Turning a sample of soil into a new antibiotic drug

CoLab, OCB 100

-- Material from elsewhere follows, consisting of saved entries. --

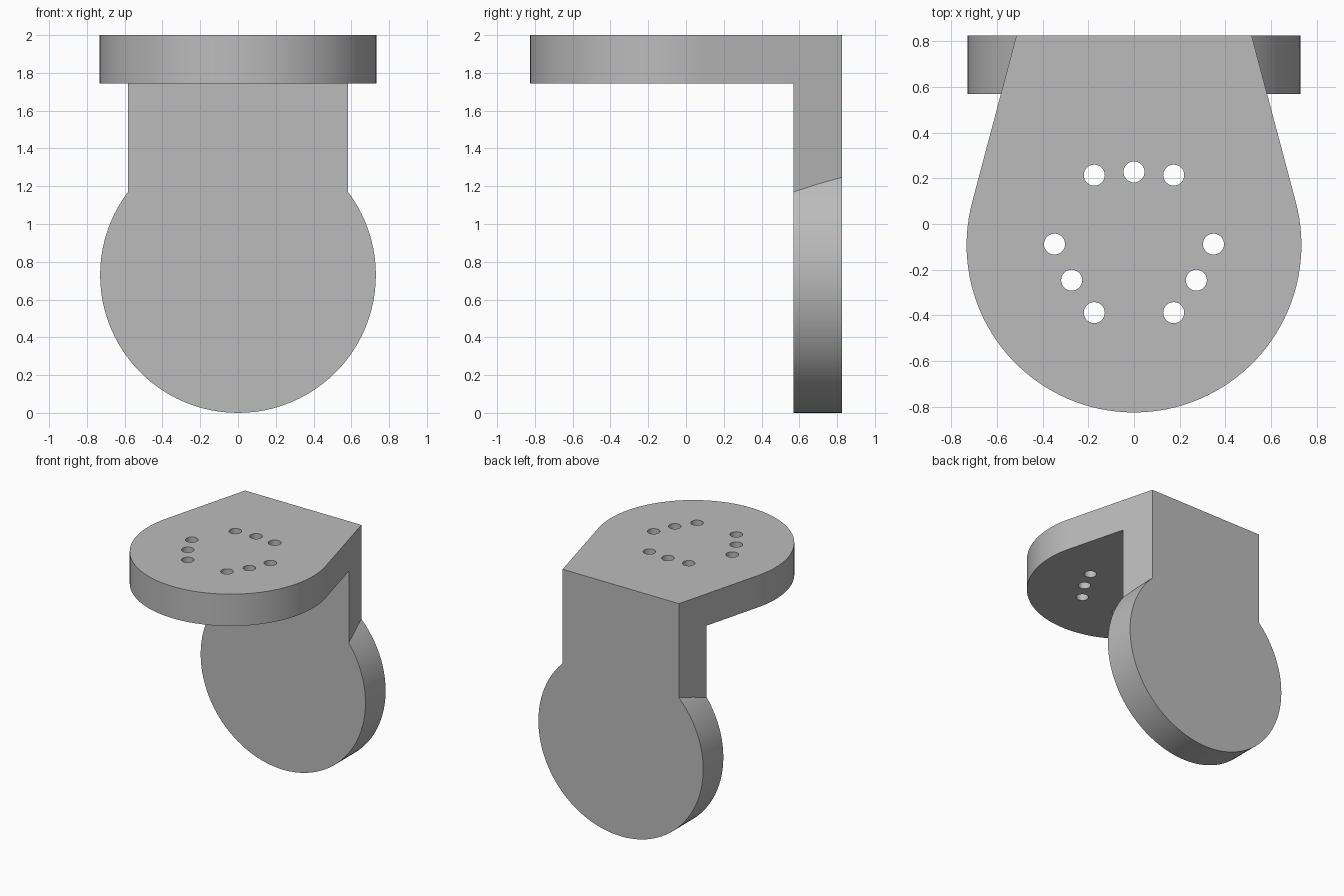
import bpy, bmesh
from math import cos, sin, pi, atan2, acos, hypot, radians
from mathutils import Vector

old = bpy.data.objects.get("Cube")
if old:
    bpy.data.objects.remove(old, do_unlink=True)

# Main dimensions
HALF = 0.825            # half depth of the bracket
INNER = 0.57            # inner face of the upright plate
UNDER = 1.745           # underside of the top plate
RADIUS = 0.733          # rounded end of the top plate
BACK = 0.515            # half width at the back edge
DISC = 0.73             # radius and centre height of the upright disc

grey = bpy.data.materials.new("plain grey")
grey.use_nodes = True
colour = (0.5, 0.5, 0.5, 1)
grey.diffuse_color = colour
grey.node_tree.nodes["Principled BSDF"].inputs["Base Color"].default_value = colour


def prism(name, outline, start, depth):
    """Extrude a closed 3D outline along a vector."""
    bm = bmesh.new()
    face = bm.faces.new([bm.verts.new(Vector(p) + Vector(start)) for p in outline])
    top = bmesh.ops.extrude_face_region(bm, geom=[face])["geom"]
    bmesh.ops.translate(bm, vec=depth, verts=[v for v in top if isinstance(v, bmesh.types.BMVert)])
    bmesh.ops.recalc_face_normals(bm, faces=bm.faces)
    mesh = bpy.data.meshes.new(name)
    bm.to_mesh(mesh)
    bm.free()
    mesh.materials.append(grey)
    obj = bpy.data.objects.new(name, mesh)
    bpy.context.collection.objects.link(obj)
    return obj


def circle(r, n):
    return [(r * cos(2 * pi * i / n), r * sin(2 * pi * i / n)) for i in range(n)]


def combine(target, tool, operation):
    """Apply a boolean and discard the helper object."""
    tool.hide_render = True
    mod = target.modifiers.new("combine", 'BOOLEAN')
    mod.operation, mod.object, mod.solver = operation, tool, 'EXACT'
    bpy.context.view_layer.objects.active = target
    bpy.ops.object.modifier_apply(modifier=mod.name)
    bpy.data.objects.remove(tool, do_unlink=True)


# Teardrop outline: round front, straight tangents to the back edge
cy = RADIUS - HALF
rise = HALF - cy
tangent = atan2(rise, BACK) - acos(RADIUS / hypot(BACK, rise))
steps = 72
sweep = pi + 2 * tangent
arc = [tangent - sweep * i / steps for i in range(steps + 1)]
outline = [(RADIUS * cos(a), cy + RADIUS * sin(a), 0) for a in arc]
outline += [(-BACK, HALF, 0), (BACK, HALF, 0)]
bracket = prism("bracket", outline, (0, 0, DISC), (0, 0, 2 - DISC))

# Clear the space under the top plate, leaving the tapered neck
space = [(x, y, 0) for x, y in ((-1, -1), (1, -1), (1, INNER), (-1, INNER))]
combine(bracket, prism("space_cutter", space, (0, 0, 0), (0, 0, UNDER)), 'DIFFERENCE')

# Upright disc
disc = [(x, 0, z) for x, z in circle(DISC, 96)]
combine(bracket, prism("disc", disc, (0, INNER, DISC), (0, HALF - INNER, 0)), 'UNION')

# Mounting holes, mirrored left to right
pairs = [(0.174, 0.214), (0.348, -0.088), (0.273, -0.246), (0.174, -0.388)]
holes = [(0, 0.228)] + [(s * x, y) for x, y in pairs for s in (-1, 1)]
ring = [(x, y, 0) for x, y in circle(0.046, 32)]
for x, y in holes:
    combine(bracket, prism("hole_cutter", ring, (x, y, 1.5), (0, 0, 1)), 'DIFFERENCE')

bpy.ops.object.select_all(action='DESELECT')
bracket.select_set(True)
bpy.context.view_layer.objects.active = bracket
bpy.ops.object.shade_smooth_by_angle(angle=radians(25))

For the following experiment, I have taken a soil sample and put it through many procedures in order to eventually have the outcome of finding a new antibiotic. I chose to get my soil sample on the corner of a busy street in Gardner, hoping to find a bacterium produced by all the cars and children that pass by. I took my sample to the lab and used a serial dilution procedure, and plated 6 different agar plates containing different dilutions. After creating a master plate of 12 potential candidates I found on the agars who appeared to have a zone of inhibition, I then tested each candidate against the ESKAPE pathogens. This would show if any of my potential candidates are resistant to the well-known pathogens. Unfortunately, all my results were negative, meaning the soil I had collected doesn’t contain any new antibodies resistant to the ESKAPE pathogens. From then on, I must adopt a new candidate who had a positive result in prohibiting an ESKAPE pathogen. Once this is done, a streak plate is made to confirm that the candidate is a pure culture in order to send if off to the lab for DNA testing.